The spatial resolution of these models has increased considerably the last 30 years as a result of increased computer capacity and development of GIS. At the same time, information based on remote sensing techniques has become more easily available and its quality improved. These remote sensing data (for example rainfall radar and evapotranspiration images based on satellite data) can be used as input and validation sources for the hydrological models. Besides, meteorologists developed numerical weather prediction models, which outcomes (e.g. rainfall forecasts) can be used by hydrologist in order to make hydrological forecasts of for example groundwater level or soil moisture availability. However, in practice these data are not commonly used due to outstanding questions which formed the research questions of this thesis:
1. Does the accuracy of the hydrological models improve when using rainfall radar data and satellite based evapotranspiration fields?
2. Is it feasible to accurately predict the spatial distribution of soil moisture by using rainfall forecasts of numerical weather prediction model as input for a hydrological model?
To answer these questions we set up a coherent framework to integrate hydrometeorological variables into spatially-distributed models: the Hydrological Now and Forecasting System (HNFS).
The main conclusions of this research are that it is important to take into account the spatial distribution of rainfall in order to get insight in the day-to-day variability of the hydrological system. Using rainfall radar together with rain gauges generates better rainfall fields than using rain gauges only. Besides, information about spatial patterns of satellite based evapotranspiration helps to detect potential model errors. Finally, we found that the accumulated rainfall in our study period (March-Nov 2006) was forecasted very well. However, the spatial variation shown by measured rainfall is not taken into account by rainfall forecasts (due to the lower spatial resolution of numerical weather prediction models). This leads to a spatial bias of forecasted hydrological variables that resembles the spatial pattern in total rainfall within the study area.
This study has shown how remotely sensed and forecasted hydrometeorological variables can be integrated into distributed hydrological models.
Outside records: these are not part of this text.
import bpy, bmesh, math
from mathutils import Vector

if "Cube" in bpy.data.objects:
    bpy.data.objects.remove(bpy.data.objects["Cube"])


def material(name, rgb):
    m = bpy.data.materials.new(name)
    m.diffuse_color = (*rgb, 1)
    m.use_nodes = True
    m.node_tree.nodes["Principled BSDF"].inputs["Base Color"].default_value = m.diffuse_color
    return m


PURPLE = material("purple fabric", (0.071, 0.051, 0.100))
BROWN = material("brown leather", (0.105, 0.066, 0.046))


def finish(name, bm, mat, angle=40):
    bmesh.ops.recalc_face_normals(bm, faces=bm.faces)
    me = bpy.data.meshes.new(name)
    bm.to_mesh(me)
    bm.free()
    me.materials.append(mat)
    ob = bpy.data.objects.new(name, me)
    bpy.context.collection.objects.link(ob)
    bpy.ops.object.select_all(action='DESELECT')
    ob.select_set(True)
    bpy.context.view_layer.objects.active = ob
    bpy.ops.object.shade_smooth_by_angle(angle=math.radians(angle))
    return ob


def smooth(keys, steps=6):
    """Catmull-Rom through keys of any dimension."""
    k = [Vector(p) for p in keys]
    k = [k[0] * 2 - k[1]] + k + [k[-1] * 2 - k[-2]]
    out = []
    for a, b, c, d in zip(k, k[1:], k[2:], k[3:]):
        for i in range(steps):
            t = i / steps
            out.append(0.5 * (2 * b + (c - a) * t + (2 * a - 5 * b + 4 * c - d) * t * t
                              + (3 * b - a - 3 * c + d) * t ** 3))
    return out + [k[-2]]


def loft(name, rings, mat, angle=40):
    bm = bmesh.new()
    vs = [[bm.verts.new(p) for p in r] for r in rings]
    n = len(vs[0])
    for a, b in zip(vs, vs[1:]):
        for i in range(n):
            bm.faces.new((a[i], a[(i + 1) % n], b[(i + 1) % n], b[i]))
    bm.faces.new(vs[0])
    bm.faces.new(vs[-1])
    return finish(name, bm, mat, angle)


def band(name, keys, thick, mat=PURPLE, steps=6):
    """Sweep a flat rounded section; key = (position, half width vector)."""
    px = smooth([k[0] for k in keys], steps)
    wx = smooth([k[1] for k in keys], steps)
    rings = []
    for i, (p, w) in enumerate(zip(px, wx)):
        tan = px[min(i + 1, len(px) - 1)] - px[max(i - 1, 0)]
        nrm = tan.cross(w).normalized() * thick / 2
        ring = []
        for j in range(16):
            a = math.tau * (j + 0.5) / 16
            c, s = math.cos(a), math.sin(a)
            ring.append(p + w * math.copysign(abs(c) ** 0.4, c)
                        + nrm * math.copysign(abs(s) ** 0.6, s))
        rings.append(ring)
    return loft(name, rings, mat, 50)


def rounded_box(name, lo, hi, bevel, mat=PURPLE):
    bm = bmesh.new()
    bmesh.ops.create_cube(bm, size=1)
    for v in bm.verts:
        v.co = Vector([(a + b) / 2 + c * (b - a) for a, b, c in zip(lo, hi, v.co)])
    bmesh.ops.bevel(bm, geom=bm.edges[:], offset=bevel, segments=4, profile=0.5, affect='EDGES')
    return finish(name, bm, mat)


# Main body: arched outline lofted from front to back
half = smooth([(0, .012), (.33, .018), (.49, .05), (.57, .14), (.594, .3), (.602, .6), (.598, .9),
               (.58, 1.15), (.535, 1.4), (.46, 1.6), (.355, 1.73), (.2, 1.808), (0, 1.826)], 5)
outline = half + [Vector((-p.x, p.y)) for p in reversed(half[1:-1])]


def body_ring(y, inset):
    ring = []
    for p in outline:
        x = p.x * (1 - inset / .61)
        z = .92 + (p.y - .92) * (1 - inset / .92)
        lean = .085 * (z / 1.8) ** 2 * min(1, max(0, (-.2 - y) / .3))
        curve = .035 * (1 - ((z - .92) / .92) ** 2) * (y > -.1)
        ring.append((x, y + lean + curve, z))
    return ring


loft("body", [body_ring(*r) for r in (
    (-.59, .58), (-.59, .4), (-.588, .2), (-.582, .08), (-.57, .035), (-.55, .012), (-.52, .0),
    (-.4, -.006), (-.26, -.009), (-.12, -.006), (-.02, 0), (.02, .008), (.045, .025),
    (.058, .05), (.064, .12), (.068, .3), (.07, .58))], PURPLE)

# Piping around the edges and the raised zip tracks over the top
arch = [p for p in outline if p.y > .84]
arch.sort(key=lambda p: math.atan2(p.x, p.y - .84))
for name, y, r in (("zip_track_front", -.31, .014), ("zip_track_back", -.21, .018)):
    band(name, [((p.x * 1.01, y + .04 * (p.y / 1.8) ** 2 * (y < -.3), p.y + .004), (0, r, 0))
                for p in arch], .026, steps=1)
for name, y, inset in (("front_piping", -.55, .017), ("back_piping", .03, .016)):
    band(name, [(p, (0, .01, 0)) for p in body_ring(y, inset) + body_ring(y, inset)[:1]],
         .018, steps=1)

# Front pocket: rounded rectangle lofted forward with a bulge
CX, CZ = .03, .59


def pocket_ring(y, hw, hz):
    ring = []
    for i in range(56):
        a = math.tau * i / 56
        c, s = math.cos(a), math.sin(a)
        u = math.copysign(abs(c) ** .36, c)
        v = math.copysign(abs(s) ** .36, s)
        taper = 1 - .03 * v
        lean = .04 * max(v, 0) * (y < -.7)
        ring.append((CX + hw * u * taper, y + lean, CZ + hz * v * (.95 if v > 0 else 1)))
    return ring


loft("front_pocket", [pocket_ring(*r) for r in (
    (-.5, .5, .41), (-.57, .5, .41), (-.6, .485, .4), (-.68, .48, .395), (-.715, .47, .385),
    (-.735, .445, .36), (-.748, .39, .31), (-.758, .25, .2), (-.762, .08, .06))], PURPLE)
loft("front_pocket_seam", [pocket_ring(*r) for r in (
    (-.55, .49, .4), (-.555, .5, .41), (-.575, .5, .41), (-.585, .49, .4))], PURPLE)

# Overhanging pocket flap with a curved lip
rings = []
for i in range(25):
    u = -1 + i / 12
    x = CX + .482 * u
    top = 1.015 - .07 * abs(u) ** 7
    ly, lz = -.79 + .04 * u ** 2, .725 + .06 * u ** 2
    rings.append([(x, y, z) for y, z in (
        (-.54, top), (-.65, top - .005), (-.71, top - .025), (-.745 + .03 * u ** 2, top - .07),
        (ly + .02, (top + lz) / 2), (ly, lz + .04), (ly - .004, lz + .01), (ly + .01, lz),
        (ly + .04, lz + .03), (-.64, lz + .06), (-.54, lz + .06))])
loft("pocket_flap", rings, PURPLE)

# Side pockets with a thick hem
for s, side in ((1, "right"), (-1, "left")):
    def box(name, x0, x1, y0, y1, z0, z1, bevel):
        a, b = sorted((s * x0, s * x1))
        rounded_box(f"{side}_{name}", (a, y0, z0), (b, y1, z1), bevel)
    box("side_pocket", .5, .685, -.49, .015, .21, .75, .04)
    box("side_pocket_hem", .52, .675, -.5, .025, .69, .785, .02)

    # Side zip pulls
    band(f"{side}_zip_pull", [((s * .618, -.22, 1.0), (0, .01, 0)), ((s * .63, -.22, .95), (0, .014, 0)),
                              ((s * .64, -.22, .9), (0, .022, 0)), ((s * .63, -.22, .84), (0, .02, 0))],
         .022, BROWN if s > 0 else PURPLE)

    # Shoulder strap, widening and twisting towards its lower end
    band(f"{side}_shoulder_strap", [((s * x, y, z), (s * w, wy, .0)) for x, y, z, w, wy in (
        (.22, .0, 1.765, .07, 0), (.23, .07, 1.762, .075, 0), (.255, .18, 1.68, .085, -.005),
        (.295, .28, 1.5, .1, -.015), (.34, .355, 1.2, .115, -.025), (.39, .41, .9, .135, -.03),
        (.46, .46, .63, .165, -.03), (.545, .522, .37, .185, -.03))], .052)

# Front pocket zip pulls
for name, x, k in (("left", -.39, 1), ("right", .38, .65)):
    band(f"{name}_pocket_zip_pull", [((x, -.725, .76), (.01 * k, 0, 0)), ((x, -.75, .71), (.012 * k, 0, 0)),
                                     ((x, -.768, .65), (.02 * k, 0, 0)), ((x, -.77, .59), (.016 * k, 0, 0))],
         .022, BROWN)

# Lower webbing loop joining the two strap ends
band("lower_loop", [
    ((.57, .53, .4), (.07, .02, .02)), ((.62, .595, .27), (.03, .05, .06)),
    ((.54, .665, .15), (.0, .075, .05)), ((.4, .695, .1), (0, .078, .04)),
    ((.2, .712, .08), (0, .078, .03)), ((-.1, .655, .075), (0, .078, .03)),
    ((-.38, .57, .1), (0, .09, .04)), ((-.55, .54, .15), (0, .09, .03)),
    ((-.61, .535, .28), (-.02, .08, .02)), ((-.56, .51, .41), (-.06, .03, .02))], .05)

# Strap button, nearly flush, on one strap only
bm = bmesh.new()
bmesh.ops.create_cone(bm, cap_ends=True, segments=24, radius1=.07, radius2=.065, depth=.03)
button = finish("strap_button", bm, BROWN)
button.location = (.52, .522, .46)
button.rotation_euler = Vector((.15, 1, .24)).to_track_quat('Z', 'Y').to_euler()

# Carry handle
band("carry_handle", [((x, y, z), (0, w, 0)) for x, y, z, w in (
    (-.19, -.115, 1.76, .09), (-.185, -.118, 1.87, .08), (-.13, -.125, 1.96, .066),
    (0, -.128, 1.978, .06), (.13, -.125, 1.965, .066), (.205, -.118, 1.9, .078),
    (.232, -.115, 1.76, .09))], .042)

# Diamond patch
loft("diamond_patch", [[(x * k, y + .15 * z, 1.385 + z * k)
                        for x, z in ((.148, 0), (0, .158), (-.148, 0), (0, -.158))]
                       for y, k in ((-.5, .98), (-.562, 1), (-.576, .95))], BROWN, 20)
As this study is based on real data, it has shown the potentials and limitations of applying a system like the HNFS in practice. Finally, considerations about future implementation of this system are given.